++++ DATA RECORDS

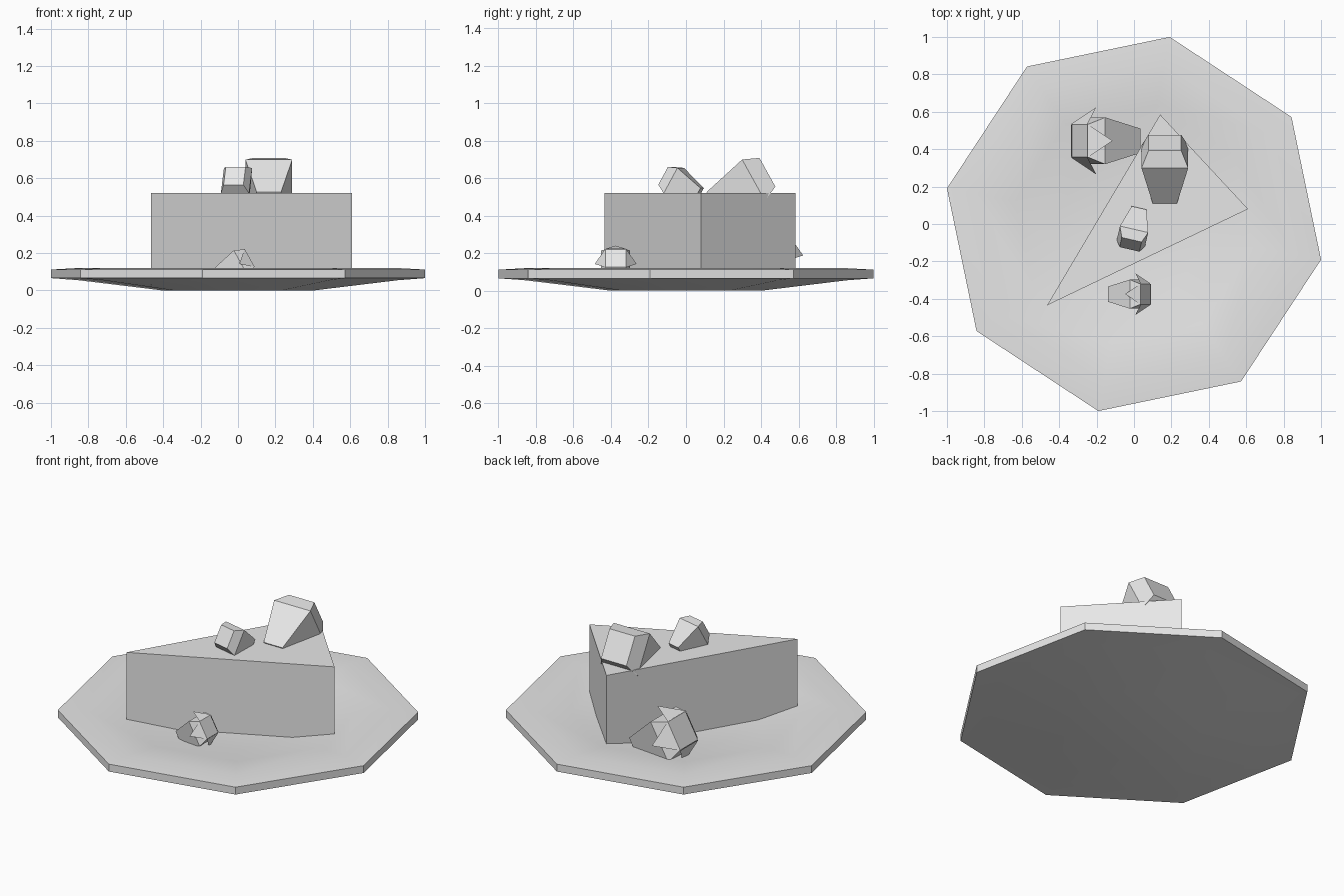
import bpy, bmesh
from math import radians, sin, cos
from mathutils import Matrix, Vector

if "Cube" in bpy.data.objects:
    bpy.data.objects.remove(bpy.data.objects["Cube"], do_unlink=True)

# One plain clay colour
clay = bpy.data.materials.new("light_grey")
clay.use_nodes = True
clay.diffuse_color = (0.8, 0.8, 0.8, 1)
clay.node_tree.nodes["Principled BSDF"].inputs["Base Color"].default_value = (0.8, 0.8, 0.8, 1)


def finish(name, bm, fix_normals=True):
    if fix_normals:
        bmesh.ops.recalc_face_normals(bm, faces=bm.faces)
    mesh = bpy.data.meshes.new(name)
    bm.to_mesh(mesh)
    bm.free()
    mesh.materials.append(clay)
    obj = bpy.data.objects.new(name, mesh)
    bpy.context.collection.objects.link(obj)
    return obj


def loft(bm, rings):
    """Bridge a list of equal point rings and close both ends."""
    loops = [[bm.verts.new(p) for p in ring] for ring in rings]
    n = len(loops[0])
    for a, b in zip(loops, loops[1:]):
        for i in range(n):
            j = (i + 1) % n
            bm.faces.new((a[i], a[j], b[j], b[i]))
    bm.faces.new(loops[0])
    bm.faces.new(loops[-1])


# Dished octagonal plate, lathed from a radius/height profile
def octagon(r, z):
    return [(r * cos(radians(a)), r * sin(radians(a)), z)
            for a in (79.2 + 45 * i for i in range(8))]


profile = [(0.41, 0), (0.87, 0.055), (1.018, 0.066), (1.018, 0.112),
           (0.87, 0.12), (0.65, 0.1), (0.41, 0.062)]
bm = bmesh.new()
loft(bm, [octagon(r, z) for r, z in profile])
plate = finish("plate", bm)
for poly in plate.data.polygons:
    poly.use_smooth = True
plate.data.set_sharp_from_angle(angle=radians(30))

# Cake wedge
corners = [(-0.465, -0.435), (0.61, 0.08), (0.14, 0.585)]
bm = bmesh.new()
loft(bm, [[(x, y, z) for x, y in corners] for z in (0.03, 0.52)])
finish("cake_slice", bm)


# Strawberries: square tapered bodies, with the stalk end along local +y
def square(side, y):
    h = side / 2
    return [(h, y, h), (-h, y, h), (-h, y, -h), (h, y, -h)]


def strawberry(name, place, yaw, scale, leafy):
    m = (Matrix.Translation(place) @ Matrix.Rotation(radians(yaw), 4, 'Z')
         @ Matrix.Rotation(radians(29), 4, 'X') @ Matrix.Scale(scale, 4))
    bm = bmesh.new()
    loft(bm, [square(0.13, -0.25), square(0.25, 0), square(0.175, 0.085)])
    finish(name, bm).matrix_world = m
    if not leafy:
        return
    # Four pointed leaves folded back from the cap edges
    cap = [Vector(p) for p in square(0.18, 0.088)]
    bm = bmesh.new()
    for i in range(4):
        a, b = cap[i], cap[(i + 1) % 4]
        out = Vector((a.x + b.x, 0, a.z + b.z)).normalized()
        tip = out * 0.18 + Vector((0, -0.015, 0))
        face = bm.faces.new([bm.verts.new(p) for p in (a, b, tip)])
        face.normal_update()
        if face.normal.y < 0:
            face.normal_flip()
    finish(name + "_leaves", bm, False).matrix_world = m


strawberry("large_top_strawberry", (0.165, 0.36, 0.59), 0, 1, False)
strawberry("small_top_strawberry", (-0.008, -0.065, 0.587), 167, 0.62, False)
strawberry("large_plate_strawberry", (-0.215, 0.445, 0.195), 90, 1, True)
strawberry("small_plate_strawberry", (0.015, -0.375, 0.147), -90, 0.62, True)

++++++++

### [WORK ITEM]
All lines in the data above from the one with "from mathutils import Matrix, Vector" through the one with "clay.diffuse_color = (0.8, 0.8, 0.8, 1)" must be repeated exactly, and no others.

### [RESPONSE TO THE TASK]
from mathutils import Matrix, Vector

if "Cube" in bpy.data.objects:
    bpy.data.objects.remove(bpy.data.objects["Cube"], do_unlink=True)

# One plain clay colour
clay = bpy.data.materials.new("light_grey")
clay.use_nodes = True
clay.diffuse_color = (0.8, 0.8, 0.8, 1)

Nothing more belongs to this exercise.